**WORK TO COMPLETE:**
Search the records below for the word "TEETH" and show every line where it occurs.

◆ ◆ ◆ ◆ ◆ ◆ ◆

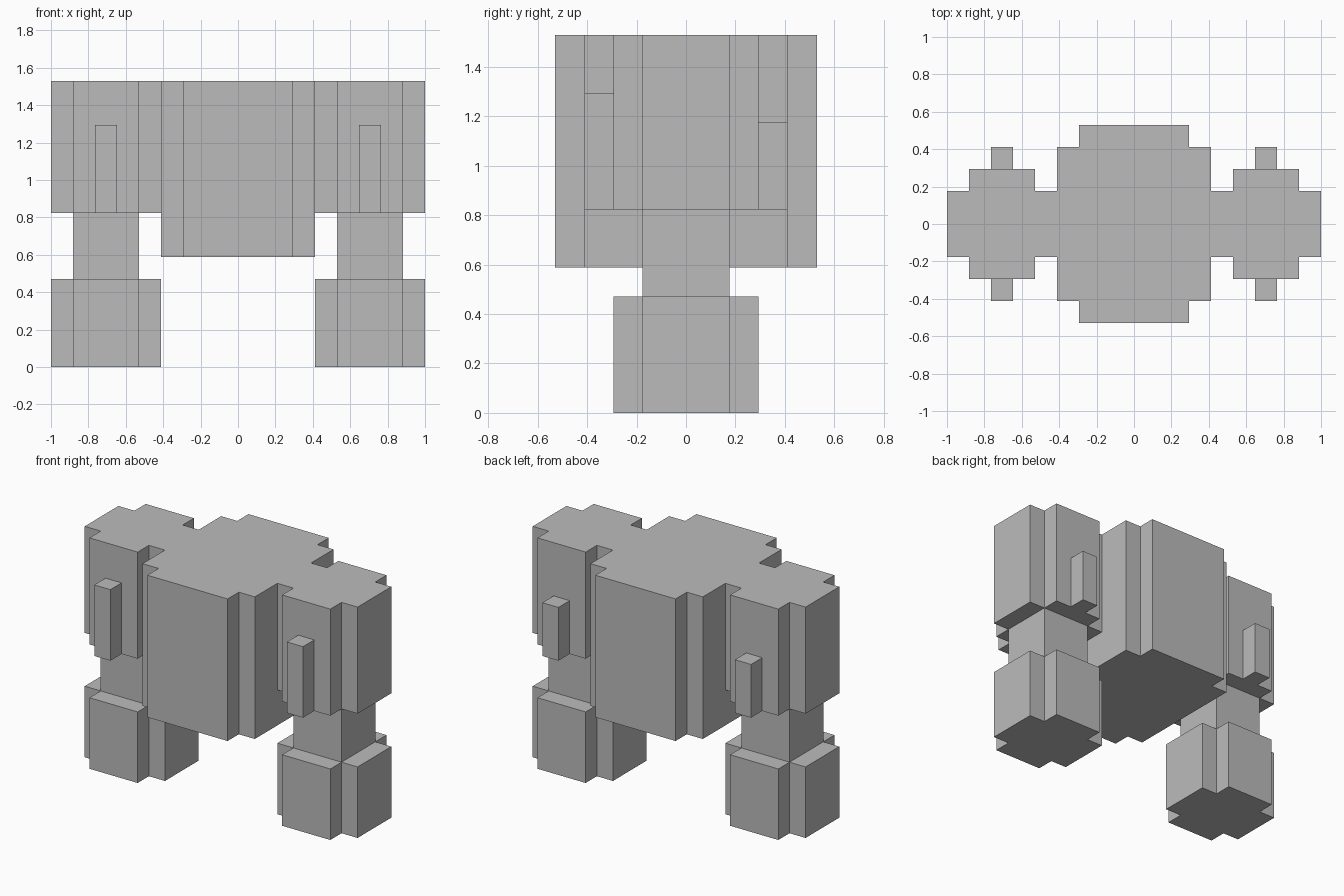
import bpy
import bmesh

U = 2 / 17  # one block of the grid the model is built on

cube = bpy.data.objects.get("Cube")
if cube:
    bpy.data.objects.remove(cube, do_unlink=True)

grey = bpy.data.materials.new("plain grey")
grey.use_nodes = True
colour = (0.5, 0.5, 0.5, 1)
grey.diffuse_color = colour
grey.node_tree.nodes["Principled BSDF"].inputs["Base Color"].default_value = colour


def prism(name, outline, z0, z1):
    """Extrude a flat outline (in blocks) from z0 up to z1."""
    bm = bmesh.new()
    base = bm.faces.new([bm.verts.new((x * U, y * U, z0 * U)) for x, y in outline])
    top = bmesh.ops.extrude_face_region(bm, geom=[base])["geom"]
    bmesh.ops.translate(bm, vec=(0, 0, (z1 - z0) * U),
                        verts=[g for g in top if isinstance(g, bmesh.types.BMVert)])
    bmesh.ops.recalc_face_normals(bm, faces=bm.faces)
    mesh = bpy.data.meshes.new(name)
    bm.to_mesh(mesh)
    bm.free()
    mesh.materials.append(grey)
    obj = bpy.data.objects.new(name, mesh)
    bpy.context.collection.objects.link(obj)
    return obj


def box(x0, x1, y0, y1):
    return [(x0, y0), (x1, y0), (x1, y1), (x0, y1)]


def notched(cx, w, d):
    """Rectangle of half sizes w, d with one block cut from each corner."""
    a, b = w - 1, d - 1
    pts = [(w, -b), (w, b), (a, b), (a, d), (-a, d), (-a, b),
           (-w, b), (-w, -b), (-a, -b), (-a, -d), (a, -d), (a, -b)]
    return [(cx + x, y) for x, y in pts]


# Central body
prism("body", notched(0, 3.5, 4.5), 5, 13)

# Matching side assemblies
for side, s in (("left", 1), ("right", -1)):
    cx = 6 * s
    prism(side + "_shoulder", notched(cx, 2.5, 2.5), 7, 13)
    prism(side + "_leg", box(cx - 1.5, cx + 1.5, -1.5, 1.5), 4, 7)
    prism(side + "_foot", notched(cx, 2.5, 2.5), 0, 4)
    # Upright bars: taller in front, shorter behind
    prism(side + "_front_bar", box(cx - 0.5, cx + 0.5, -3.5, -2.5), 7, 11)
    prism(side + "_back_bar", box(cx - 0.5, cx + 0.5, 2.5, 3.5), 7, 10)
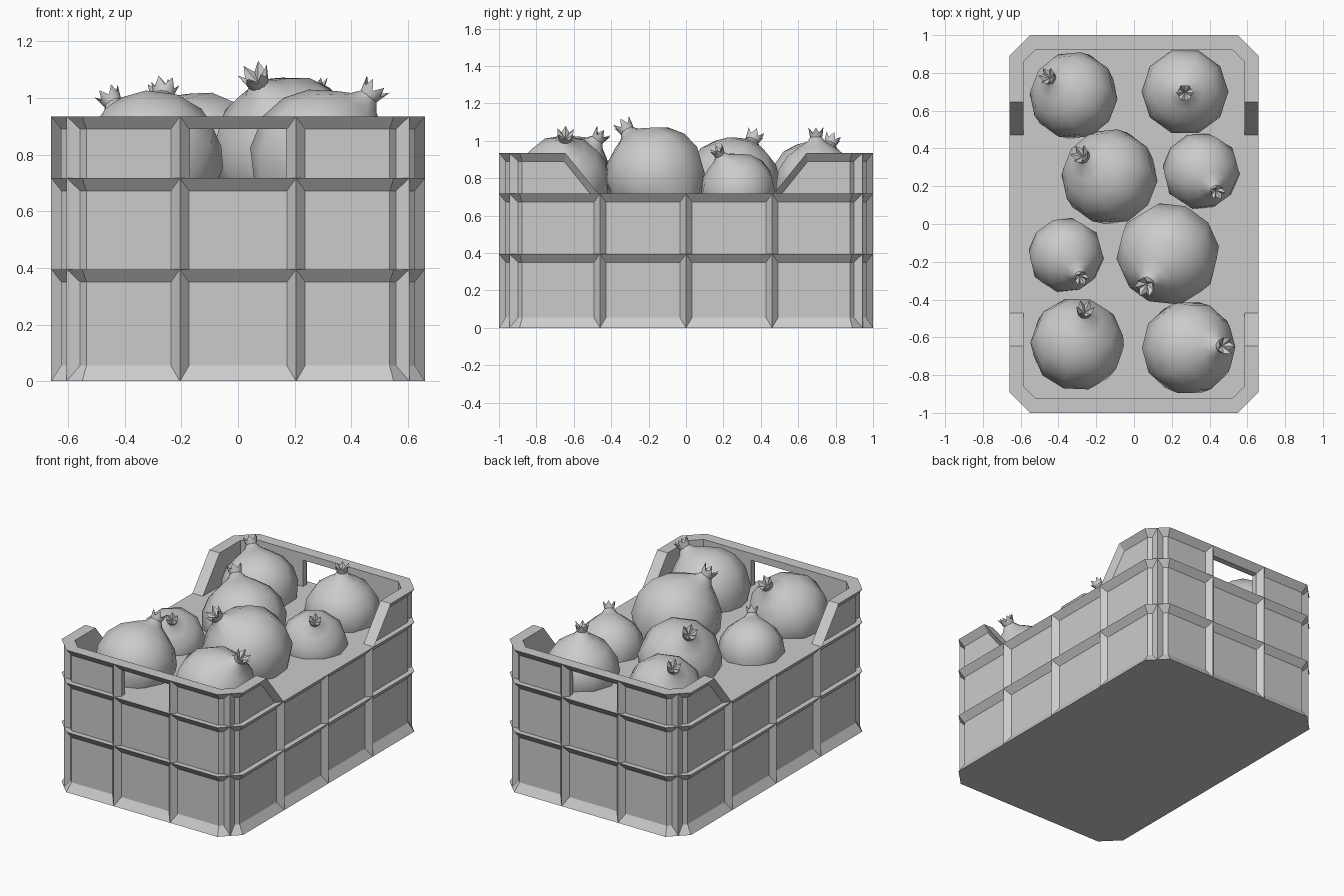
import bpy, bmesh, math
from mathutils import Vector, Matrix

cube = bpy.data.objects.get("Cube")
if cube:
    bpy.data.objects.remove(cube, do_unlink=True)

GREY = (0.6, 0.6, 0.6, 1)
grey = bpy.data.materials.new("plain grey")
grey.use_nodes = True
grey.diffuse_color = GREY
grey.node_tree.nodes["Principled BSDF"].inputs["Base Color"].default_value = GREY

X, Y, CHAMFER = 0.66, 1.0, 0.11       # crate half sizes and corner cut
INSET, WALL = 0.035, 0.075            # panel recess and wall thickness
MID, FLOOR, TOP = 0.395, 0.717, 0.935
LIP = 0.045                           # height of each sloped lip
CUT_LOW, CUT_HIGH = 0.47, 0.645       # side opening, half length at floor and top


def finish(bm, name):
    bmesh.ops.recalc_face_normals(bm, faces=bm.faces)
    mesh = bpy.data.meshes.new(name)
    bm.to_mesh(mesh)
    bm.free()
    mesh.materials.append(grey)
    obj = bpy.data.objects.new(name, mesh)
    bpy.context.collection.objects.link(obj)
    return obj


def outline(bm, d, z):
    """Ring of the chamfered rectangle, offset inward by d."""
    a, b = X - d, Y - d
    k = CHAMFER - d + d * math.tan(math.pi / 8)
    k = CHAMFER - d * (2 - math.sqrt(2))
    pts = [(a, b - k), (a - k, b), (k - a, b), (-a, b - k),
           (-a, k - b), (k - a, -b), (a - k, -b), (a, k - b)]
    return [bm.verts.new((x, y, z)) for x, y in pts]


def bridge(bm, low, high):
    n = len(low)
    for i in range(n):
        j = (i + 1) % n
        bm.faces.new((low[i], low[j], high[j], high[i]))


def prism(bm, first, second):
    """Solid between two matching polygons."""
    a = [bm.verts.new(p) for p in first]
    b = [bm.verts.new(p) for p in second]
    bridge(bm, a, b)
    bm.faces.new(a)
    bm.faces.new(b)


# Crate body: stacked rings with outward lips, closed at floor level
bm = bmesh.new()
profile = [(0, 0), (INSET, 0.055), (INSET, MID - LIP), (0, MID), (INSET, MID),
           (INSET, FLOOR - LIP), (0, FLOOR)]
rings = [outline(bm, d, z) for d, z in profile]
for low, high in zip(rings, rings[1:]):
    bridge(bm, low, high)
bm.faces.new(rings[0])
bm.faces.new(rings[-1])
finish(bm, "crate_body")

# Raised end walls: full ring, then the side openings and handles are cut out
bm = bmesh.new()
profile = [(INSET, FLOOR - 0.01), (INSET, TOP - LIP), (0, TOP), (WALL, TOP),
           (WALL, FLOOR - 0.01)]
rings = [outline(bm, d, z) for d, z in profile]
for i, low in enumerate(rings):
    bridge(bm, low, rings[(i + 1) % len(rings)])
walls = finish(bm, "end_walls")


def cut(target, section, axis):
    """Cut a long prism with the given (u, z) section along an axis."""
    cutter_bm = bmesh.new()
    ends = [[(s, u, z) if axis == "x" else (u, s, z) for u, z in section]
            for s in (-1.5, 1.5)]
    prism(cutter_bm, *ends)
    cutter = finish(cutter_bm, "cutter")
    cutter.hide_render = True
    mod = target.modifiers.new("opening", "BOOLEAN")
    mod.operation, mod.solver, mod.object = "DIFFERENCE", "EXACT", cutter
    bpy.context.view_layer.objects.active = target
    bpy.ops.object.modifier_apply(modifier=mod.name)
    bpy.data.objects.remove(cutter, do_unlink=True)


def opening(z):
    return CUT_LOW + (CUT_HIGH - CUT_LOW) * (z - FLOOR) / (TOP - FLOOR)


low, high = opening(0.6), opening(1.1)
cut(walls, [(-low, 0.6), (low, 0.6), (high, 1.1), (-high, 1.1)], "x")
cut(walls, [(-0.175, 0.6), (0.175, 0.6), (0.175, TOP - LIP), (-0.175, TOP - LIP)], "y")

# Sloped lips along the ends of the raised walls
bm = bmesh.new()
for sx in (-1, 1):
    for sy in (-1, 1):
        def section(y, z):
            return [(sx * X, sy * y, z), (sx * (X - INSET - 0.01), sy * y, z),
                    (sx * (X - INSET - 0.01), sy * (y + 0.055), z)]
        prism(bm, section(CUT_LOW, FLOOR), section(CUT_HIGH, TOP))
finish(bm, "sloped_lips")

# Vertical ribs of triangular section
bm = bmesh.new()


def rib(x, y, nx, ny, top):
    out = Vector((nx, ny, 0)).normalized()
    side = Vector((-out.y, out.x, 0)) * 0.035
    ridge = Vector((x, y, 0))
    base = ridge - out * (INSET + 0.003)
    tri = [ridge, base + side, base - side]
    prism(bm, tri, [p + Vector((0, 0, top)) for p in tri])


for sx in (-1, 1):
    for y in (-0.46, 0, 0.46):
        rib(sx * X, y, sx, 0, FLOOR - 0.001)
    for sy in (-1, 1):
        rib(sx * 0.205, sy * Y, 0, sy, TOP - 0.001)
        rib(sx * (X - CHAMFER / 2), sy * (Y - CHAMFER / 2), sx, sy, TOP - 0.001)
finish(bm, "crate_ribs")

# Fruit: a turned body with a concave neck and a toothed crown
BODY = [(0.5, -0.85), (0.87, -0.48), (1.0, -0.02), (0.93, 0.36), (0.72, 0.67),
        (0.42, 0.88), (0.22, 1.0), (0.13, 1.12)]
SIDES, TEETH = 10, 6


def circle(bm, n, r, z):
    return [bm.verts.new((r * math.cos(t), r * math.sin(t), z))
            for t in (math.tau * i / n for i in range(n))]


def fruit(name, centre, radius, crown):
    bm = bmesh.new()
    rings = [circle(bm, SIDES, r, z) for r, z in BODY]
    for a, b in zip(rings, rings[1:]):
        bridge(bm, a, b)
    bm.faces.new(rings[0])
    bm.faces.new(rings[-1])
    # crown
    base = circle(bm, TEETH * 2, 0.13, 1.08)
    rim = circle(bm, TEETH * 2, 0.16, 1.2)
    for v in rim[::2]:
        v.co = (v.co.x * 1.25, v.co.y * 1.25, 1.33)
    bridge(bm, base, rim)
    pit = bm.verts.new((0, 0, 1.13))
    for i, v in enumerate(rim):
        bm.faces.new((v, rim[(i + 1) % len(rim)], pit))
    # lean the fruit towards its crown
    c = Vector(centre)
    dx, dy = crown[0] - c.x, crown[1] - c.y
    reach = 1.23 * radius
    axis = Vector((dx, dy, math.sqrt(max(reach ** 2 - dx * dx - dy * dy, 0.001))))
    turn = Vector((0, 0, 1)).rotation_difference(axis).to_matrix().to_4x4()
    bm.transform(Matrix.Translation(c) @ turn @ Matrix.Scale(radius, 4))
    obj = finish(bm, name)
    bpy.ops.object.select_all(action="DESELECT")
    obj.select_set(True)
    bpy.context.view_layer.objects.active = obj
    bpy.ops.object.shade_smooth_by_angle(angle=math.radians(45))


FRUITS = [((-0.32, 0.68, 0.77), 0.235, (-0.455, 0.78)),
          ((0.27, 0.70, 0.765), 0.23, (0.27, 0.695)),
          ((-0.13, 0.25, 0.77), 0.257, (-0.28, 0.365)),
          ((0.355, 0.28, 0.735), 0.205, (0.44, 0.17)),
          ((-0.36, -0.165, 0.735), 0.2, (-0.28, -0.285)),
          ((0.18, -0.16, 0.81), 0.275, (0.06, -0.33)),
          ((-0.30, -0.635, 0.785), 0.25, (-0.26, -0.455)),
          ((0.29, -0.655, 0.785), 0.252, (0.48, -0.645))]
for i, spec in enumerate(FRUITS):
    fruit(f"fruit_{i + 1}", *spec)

◆ ◆ ◆ ◆ ◆ ◆ ◆

**ANSWER BOX:**
SIDES, TEETH = 10, 6
    base = circle(bm, TEETH * 2, 0.13, 1.08)
    rim = circle(bm, TEETH * 2, 0.16, 1.2)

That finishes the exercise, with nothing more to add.